Learning new language and library features in isolation might not be the best choice. That’s why in my book I also added bigger examples where many C++ elements coexist together.
This time I’d like to describe another book update where I create and walk through a CSV reader application. The application uses a lot of language and library components. And the main task is to parallelise it. Can it work faster than the sequential version?
The New Chapter - How To Parallelise CSV Reader
To have a more extensive example where I could present multiple C++17 elements I decided to go for a CSV reader application. The app exposes a few problems, and it requires to combine not only filesystem but also different algorithms and utilities from STL.
Imagine you work with some sales data, and one task is to calculate a sum of orders for some products. Your shopping system is elementary, and instead of some database, you have CSV files with the data about orders. There’s one file per product.
For example, here are the book sales:
Each line shows a book sale on a specific date. For example 5th Dec there were three sales, 10$ each, and one person bought two books. On 6th Dec we had one transaction with a coupon code.
The data is encoded as a CSV file:
5-12-2018;;10.0;0;2; 5-12-2018;;10.0;0;1; 6-12-2018;Santa;10.0;0.25;1; 7-12-2018;;10.0;0;1;
The application should read the data and then calculate the sum, in the above case we have
sum = 10*2+10*1+ // 5th Dec 10*(1-0.25)*1 + // 6th Dec with 25% coupon 10*1; // 7th Dec
For the above sales data, the final sum is
Here are requirements of the application we want to build:
- The app loads all CSV files in a given folder - read from the first argument in the command line
- The files might contain thousands of records but will fit into memory. There’s no need to provide extra support for huge files
- Optionally, the app reads the start and the end date from the second and the third command line argument $
- Each CSV line has the following structure:
date;coupon code;unit price;quantity;discount;
- The application sums all orders between given dates and prints the sum to the standard output
I’ll guide you through the design of the app and explain which places can be parallelised.
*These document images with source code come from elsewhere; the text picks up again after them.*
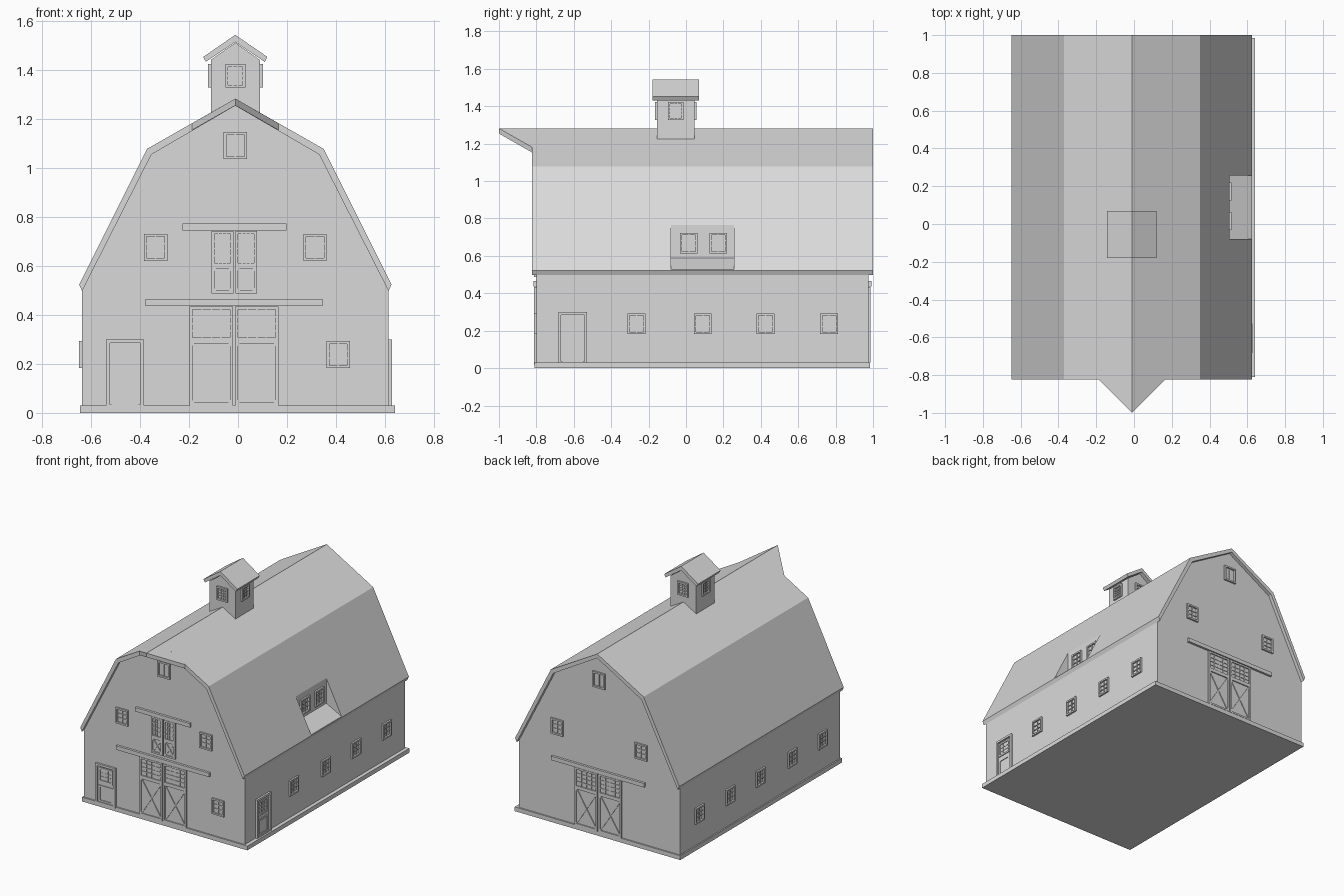
import bpy, bmesh, math
from mathutils import Matrix, Vector

if "Cube" in bpy.data.objects:
    bpy.data.objects.remove(bpy.data.objects["Cube"])

grey = bpy.data.materials.new("pale_grey")
grey.use_nodes = True
grey.diffuse_color = (0.7, 0.7, 0.7, 1)
grey.node_tree.nodes["Principled BSDF"].inputs["Base Color"].default_value = (0.7, 0.7, 0.7, 1)

C = -0.011                 # centre line of the barn
FRONT, BACK, SIDE = -0.8, 0.975, 0.625


def wall(x, y, quarter_turns):
    """Local space of a wall: x runs along it, z up, depth outwards."""
    return Matrix.Translation((x, y, 0)) @ Matrix.Rotation(quarter_turns * math.pi / 2, 4, 'Z')


front_wall = wall(C, FRONT, 0)
right_side = wall(C + SIDE, 0, 1)
back_wall = wall(C, BACK, 2)
left_side = wall(C - SIDE, 0, 3)
middle = wall(C, 0, 0)


def prism(bm, pts, d0, d1):
    """Extrude a (u, z) outline from depth d0 to d1."""
    a = [bm.verts.new((u, -d0, z)) for u, z in pts]
    b = [bm.verts.new((u, -d1, z)) for u, z in pts]
    bm.faces.new(a)
    bm.faces.new(b[::-1])
    for i in range(len(pts)):
        j = (i + 1) % len(pts)
        bm.faces.new((a[i], a[j], b[j], b[i]))


def box(bm, u0, u1, z0, z1, d0, d1):
    prism(bm, [(u0, z0), (u1, z0), (u1, z1), (u0, z1)], d0, d1)


def bar(bm, p, q, width, d0, d1):
    """Flat board between two points."""
    p, q = Vector(p), Vector(q)
    n = (q - p).orthogonal().normalized() * width / 2
    prism(bm, [p - n, q - n, q + n, p + n], d0, d1)


def frame(bm, u0, u1, z0, z1, w, d):
    box(bm, u0, u0 + w, z0, z1, 0, d)
    box(bm, u1 - w, u1, z0, z1, 0, d)
    box(bm, u0 + w, u1 - w, z0, z0 + w, 0, d)
    box(bm, u0 + w, u1 - w, z1 - w, z1, 0, d)


def grid(bm, u0, u1, z0, z1, cols, rows, d):
    """Glazing bars dividing a pane."""
    t = 0.0025
    for i in range(1, cols):
        u = u0 + (u1 - u0) * i / cols
        box(bm, u - t, u + t, z0, z1, 0, d)
    for i in range(1, rows):
        z = z0 + (z1 - z0) * i / rows
        box(bm, u0, u1, z - t, z + t, 0, d)


def finish(bm, name, place):
    bmesh.ops.recalc_face_normals(bm, faces=bm.faces)
    bm.transform(place)
    mesh = bpy.data.meshes.new(name)
    bm.to_mesh(mesh)
    bm.free()
    mesh.materials.append(grey)
    ob = bpy.data.objects.new(name, mesh)
    bpy.context.scene.collection.objects.link(ob)
    return ob


def solid(name, pts, d0, d1, place=middle):
    bm = bmesh.new()
    prism(bm, pts, d0, d1)
    return finish(bm, name, place)


def window(name, place, u, z, w=0.095, h=0.11, cols=2, rows=3):
    bm = bmesh.new()
    u0, u1, z0, z1 = u - w / 2, u + w / 2, z - h / 2, z + h / 2
    frame(bm, u0, u1, z0, z1, 0.011, 0.012)
    grid(bm, u0 + 0.011, u1 - 0.011, z0 + 0.011, z1 - 0.011, cols, rows, 0.006)
    return finish(bm, name, place)


def side_door(name, place, u):
    bm = bmesh.new()
    frame(bm, u - 0.077, u + 0.077, 0.02, 0.30, 0.015, 0.014)
    box(bm, u - 0.062, u + 0.062, 0.03, 0.285, 0, 0.003)
    frame(bm, u - 0.055, u + 0.055, 0.175, 0.275, 0.012, 0.009)
    grid(bm, u - 0.043, u + 0.043, 0.187, 0.263, 3, 3, 0.006)
    frame(bm, u - 0.055, u + 0.055, 0.035, 0.15, 0.012, 0.008)
    return finish(bm, name, place)


def double_door(name, place, u, half, z0, zm, z1, rail_half):
    """Two sliding leaves, glazed above and cross-braced below, on a rail."""
    bm = bmesh.new()
    for s in (-1, 1):
        a, b = sorted((u + s * 0.004, u + s * half))
        w = 0.012
        box(bm, a, b, z0, z1, 0, 0.004)
        frame(bm, a, b, zm, z1, w, 0.012)
        frame(bm, a, b, z0, zm, w, 0.012)
        grid(bm, a + w, b - w, zm + w, z1 - w, 4, 4, 0.008)
        lo, hi = z0 + w, zm - w
        bar(bm, (a + w, lo), (b - w, hi), 0.009, 0, 0.009)
        bar(bm, (a + w, hi), (b - w, lo), 0.009, 0, 0.01)
    finish(bm, name, place)
    bm = bmesh.new()
    box(bm, u - rail_half, u + rail_half, z1 + 0.004, z1 + 0.032, 0, 0.016)
    finish(bm, name + "_rail", place)


# Plinth, walls and gambrel roof
solid("plinth", [(-0.645, 0), (0.64, 0), (0.64, 0.03), (-0.645, 0.03)], 0.81, -0.985, Matrix())


def mirrored(half):
    """Complete an outline given from its right foot up to the ridge."""
    return half + [(-u, z) for u, z in reversed(half) if u > 0]


outer = mirrored([(0.637, 0.523), (0.36, 1.077), (0, 1.282)])
inner = mirrored([(0.625, 0.497), (0.342, 1.054), (0, 1.253)])
body = solid("barn_walls", mirrored([(SIDE, 0.02), (SIDE, 0.5), (0.343, 1.055), (0, 1.254)]),
             -FRONT, -BACK)
roof = solid("barn_roof", outer + inner[::-1], 0.823, -1.0)

# Pointed hay hood over the front gable
bm = bmesh.new()
for s in (-1, 1):
    pts = [(s * 0.177, -0.823, 1.181), (0, -1, 1.282), (0, -0.823, 1.282)]
    verts = [bm.verts.new((x, y, z - drop)) for drop in (0, 0.028) for x, y, z in pts]
    bmesh.ops.convex_hull(bm, input=verts)
finish(bm, "hay_hood", middle)

# Recessed dormer cut into the right roof slope
DORMER_X = 0.505
cutter = solid("dormer_cutter", [(DORMER_X, 0.588), (0.7, 0.489), (0.7, 0.95), (DORMER_X, 0.95)],
               0.08, -0.257, Matrix())
for ob in (body, roof):
    mod = ob.modifiers.new("dormer_recess", 'BOOLEAN')
    mod.operation, mod.object, mod.solver = 'DIFFERENCE', cutter, 'EXACT'
deps = bpy.context.evaluated_depsgraph_get()
cut = [bpy.data.meshes.new_from_object(ob.evaluated_get(deps)) for ob in (body, roof)]
for ob, mesh in zip((body, roof), cut):
    ob.modifiers.clear()
    ob.data = mesh
bpy.data.objects.remove(cutter)
for i, y in enumerate((0.015, 0.172)):
    window(f"dormer_window_{i + 1}", wall(DORMER_X, 0, 1), y, 0.667)

# Cupola on the ridge
CY, CH = -0.055, 0.1
cup = mirrored([(CH, 1.15), (CH, 1.44), (0, 1.51)])
solid("cupola_walls", cup, CH - CY, -CH - CY)
cup_outer = mirrored([(0.131, 1.452), (0, 1.542)])
cup_inner = mirrored([(0.12, 1.432), (0, 1.513)])
solid("cupola_roof", cup_outer + cup_inner[::-1], 0.18, -0.07)
for turn in range(4):
    place = Matrix.Translation((C, CY, 0)) @ Matrix.Rotation(turn * math.pi / 2, 4, 'Z')
    window(f"cupola_window_{turn + 1}", place @ Matrix.Translation((0, -CH, 0)),
           0, 1.375, 0.082, 0.095, 3, 4)

# Gable windows on both ends
for end, place in (("front", front_wall), ("back", back_wall)):
    window(end + "_top_window", place, 0, 1.09, cols=2, rows=1)
    for side, u in (("a", -0.325), ("b", 0.325)):
        window(f"{end}_gable_window_{side}", place, u, 0.675)
    double_door(end + "_barn_door", place, -0.005, 0.181, 0.03, 0.295, 0.433, 0.361)

# Other front openings
double_door("loft_door", front_wall, -0.004, 0.093, 0.487, 0.6, 0.741, 0.212)
side_door("front_door", front_wall, -0.45)
window("front_low_window", front_wall, 0.42, 0.238)

# Long sides
side_door("right_door", right_side, -0.605)
for i, y in enumerate((-0.265, 0.09, 0.425, 0.765)):
    window(f"right_window_{i + 1}", right_side, y, 0.238)
for i, y in enumerate((-0.6, -0.265, 0.09, 0.425, 0.765)):
    window(f"left_window_{i + 1}", left_side, -y, 0.238)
In the end, we’ll discuss what worked, and what were the issues and possible improvements.
For example here’s a flow diagram of the parallel version:
The code uses not only parallel algorithms but also new language and library features. For example, to parses data, it uses
std::string_view, new conversion routines (
std::optional. To process files, the application leverages several
The code contains more than 300 lines… x2, as there’s sequential and a parallel version.
Here’s the link to the book: C++17 In Detail@Leanpub Acknowledgements
Special thanks to JFT, Jacek Galowicz, Michał Czaja, Łukasz Rachwalski, Billy O’Neil and other reviewers who contributed to the chapter!
So far the book was mentioned in several places.
- The book is listed in one of the articles from the Visual C++ Team: Books on C++17 | Visual C++ Team Blog
- There’s a review at CppDepend blog:C++ 17 In Detail Book Review – CppDepend Blog (including a little discount)
- And there’s also a GoodReads page: C++17 in Detail @GoodReads
The book is still not 100% ready, but getting close to the end. Here’s the current plan:
- rewrite the filesystem chapter (in progress)
- describe missing features: polymorphic allocators, aggregate initialisation,
scoped_lock, update structured bindings intro,
- polishing across the whole book
The filesystem chapter should be ready in Mid January.
Until the book is not 100% done, you have a chance to buy it much cheaper and get free updates later.
I appreciate your initial feedback and support! The book has now almost 800 readers (and only six refunds)! That’s not too bad I think :)
Let me know what’s your experience with the book. What would you like to change? What would you like to see more?
You can use this comment site:
End Of The Year Promo
To celebrate the update, I offer a nice 10% discount, available till the end of the year.
Just use this link to buy the book: